Providing fewer arms and less military assistance
For the EU, this means adherence to its existing laws. Similarly, the US needs to consider the impacts of its military assistance and training on Egyptian democracy.
Pushing for political inclusion and human rights
It is vital to develop a collective strategy for encouraging Egypt to recognise historic lessons about the important role of political inclusion and human rights in achieving peace and stability.
To make progress, authorities need to end the crackdown on opposition actors, and instead pursue dialogue, trust and reconciliation to enable those who are willing to renounce violent methods to find meaningful channels for constructive engagement with Egypt’s future.
International actors need to be creative, flexible and robust in maintaining at all costs support for free speech, independent reporting, legal representation and other key pillars of political inclusion and accountability in Egypt. This should mean focusing diplomatic attention on the situation in Egypt and pressing for accountability for human rights abuses, both at international level and through assiduous solidarity with civil society and other change agents inside the country.
As part of the push for progress in Egypt, it will also be important for Western actors to persuade other regional players – applying pressure where needed – to end their unconditional support for Egyptian authoritarianism and promote political reconciliation between the regime and the MB, pointing out the dangers for regional stability if the status quo is maintained.
Promote a different security and justice approach
Egyptian authorities also need to recognise the dangers of overly militarised and indiscriminately violent approaches to CT, and consequently pursue a new approach to security and justice provision. Although violent groups pose a genuine threat that does need to be dealt with, in part by the criminal justice system, Egypt urgently needs to tackle human rights abuses within its security and justice apparatus. Priorities for reform should include a clampdown on military tactics that indiscriminately target or harm civilians, especially in North Sinai.
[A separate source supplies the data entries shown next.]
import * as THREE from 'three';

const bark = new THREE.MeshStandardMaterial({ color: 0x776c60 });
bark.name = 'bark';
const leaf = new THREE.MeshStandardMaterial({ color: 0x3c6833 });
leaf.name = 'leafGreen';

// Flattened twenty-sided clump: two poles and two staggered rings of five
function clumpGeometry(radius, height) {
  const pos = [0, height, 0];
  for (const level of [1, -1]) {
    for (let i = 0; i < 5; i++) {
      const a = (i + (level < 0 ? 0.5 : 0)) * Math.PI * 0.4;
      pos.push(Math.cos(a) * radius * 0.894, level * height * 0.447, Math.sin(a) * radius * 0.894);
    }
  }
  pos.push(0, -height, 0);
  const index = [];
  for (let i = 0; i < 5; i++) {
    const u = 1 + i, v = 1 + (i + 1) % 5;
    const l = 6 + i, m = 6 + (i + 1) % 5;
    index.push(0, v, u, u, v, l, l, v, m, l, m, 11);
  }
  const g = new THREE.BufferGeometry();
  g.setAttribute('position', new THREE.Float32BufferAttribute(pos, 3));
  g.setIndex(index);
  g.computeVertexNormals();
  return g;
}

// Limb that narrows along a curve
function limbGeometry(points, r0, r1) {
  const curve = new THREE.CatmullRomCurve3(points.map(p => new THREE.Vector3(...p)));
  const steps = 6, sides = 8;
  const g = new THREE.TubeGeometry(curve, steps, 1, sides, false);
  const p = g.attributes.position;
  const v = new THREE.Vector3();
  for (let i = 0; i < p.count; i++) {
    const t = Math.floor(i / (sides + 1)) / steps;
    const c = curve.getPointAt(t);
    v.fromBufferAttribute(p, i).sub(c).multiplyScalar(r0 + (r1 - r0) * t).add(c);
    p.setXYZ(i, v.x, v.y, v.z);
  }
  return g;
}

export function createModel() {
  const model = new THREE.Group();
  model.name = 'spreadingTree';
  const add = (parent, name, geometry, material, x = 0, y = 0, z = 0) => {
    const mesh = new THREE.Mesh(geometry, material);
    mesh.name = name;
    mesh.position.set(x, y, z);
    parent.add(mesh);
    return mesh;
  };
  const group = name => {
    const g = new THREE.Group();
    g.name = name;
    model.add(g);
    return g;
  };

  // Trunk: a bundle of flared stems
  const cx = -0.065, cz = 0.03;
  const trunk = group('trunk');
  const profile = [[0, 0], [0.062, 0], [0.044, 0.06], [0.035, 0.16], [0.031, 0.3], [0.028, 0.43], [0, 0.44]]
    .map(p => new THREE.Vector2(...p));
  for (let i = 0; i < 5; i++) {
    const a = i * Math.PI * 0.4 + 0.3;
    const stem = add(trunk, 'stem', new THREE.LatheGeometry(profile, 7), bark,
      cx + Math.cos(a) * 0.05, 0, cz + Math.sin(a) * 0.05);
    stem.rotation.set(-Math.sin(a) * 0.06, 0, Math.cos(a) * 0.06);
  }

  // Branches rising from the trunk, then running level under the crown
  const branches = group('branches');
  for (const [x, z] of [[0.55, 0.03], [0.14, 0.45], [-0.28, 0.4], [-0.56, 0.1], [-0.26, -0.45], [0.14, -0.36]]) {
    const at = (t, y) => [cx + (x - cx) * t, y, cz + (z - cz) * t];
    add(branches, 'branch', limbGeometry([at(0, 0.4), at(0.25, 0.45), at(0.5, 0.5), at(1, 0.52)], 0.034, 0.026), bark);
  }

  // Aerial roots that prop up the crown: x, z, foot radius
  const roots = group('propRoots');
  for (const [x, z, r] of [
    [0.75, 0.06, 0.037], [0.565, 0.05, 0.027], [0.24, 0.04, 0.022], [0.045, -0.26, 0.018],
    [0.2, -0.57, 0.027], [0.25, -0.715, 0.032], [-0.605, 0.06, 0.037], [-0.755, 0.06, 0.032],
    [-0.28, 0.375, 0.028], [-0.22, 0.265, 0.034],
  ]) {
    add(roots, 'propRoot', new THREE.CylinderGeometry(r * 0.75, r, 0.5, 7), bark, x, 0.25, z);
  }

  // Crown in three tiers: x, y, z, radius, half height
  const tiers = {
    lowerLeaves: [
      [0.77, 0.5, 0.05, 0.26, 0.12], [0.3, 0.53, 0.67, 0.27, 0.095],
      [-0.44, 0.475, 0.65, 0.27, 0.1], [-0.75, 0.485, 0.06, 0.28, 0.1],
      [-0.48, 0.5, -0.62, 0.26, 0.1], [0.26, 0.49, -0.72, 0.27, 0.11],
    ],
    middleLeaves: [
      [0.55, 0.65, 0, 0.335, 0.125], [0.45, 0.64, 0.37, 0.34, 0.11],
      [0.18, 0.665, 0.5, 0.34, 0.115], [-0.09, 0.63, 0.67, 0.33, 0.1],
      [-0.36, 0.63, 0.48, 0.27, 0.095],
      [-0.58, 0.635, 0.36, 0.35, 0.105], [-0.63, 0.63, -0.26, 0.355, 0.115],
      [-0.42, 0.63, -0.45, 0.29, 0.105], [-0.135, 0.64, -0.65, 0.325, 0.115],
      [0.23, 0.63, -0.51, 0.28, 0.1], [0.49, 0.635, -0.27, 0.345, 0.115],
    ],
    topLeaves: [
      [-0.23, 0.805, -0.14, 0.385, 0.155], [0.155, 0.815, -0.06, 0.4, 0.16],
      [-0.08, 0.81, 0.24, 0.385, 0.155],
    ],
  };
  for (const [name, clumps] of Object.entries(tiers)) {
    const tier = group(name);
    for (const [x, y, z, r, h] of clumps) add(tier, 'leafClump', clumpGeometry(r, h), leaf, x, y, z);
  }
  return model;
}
By changing tactics, Egypt can expect to see a tangible decline in those joining violent groups and perpetrating attacks because of resentment of state abuses.
64. See: Keen D, Attree L (2015) ‘Dilemmas of counter-terror, stabilisation and state-building’, Saferworld
65. See: Keen D (2012), Useful Enemies, (Yale University Press)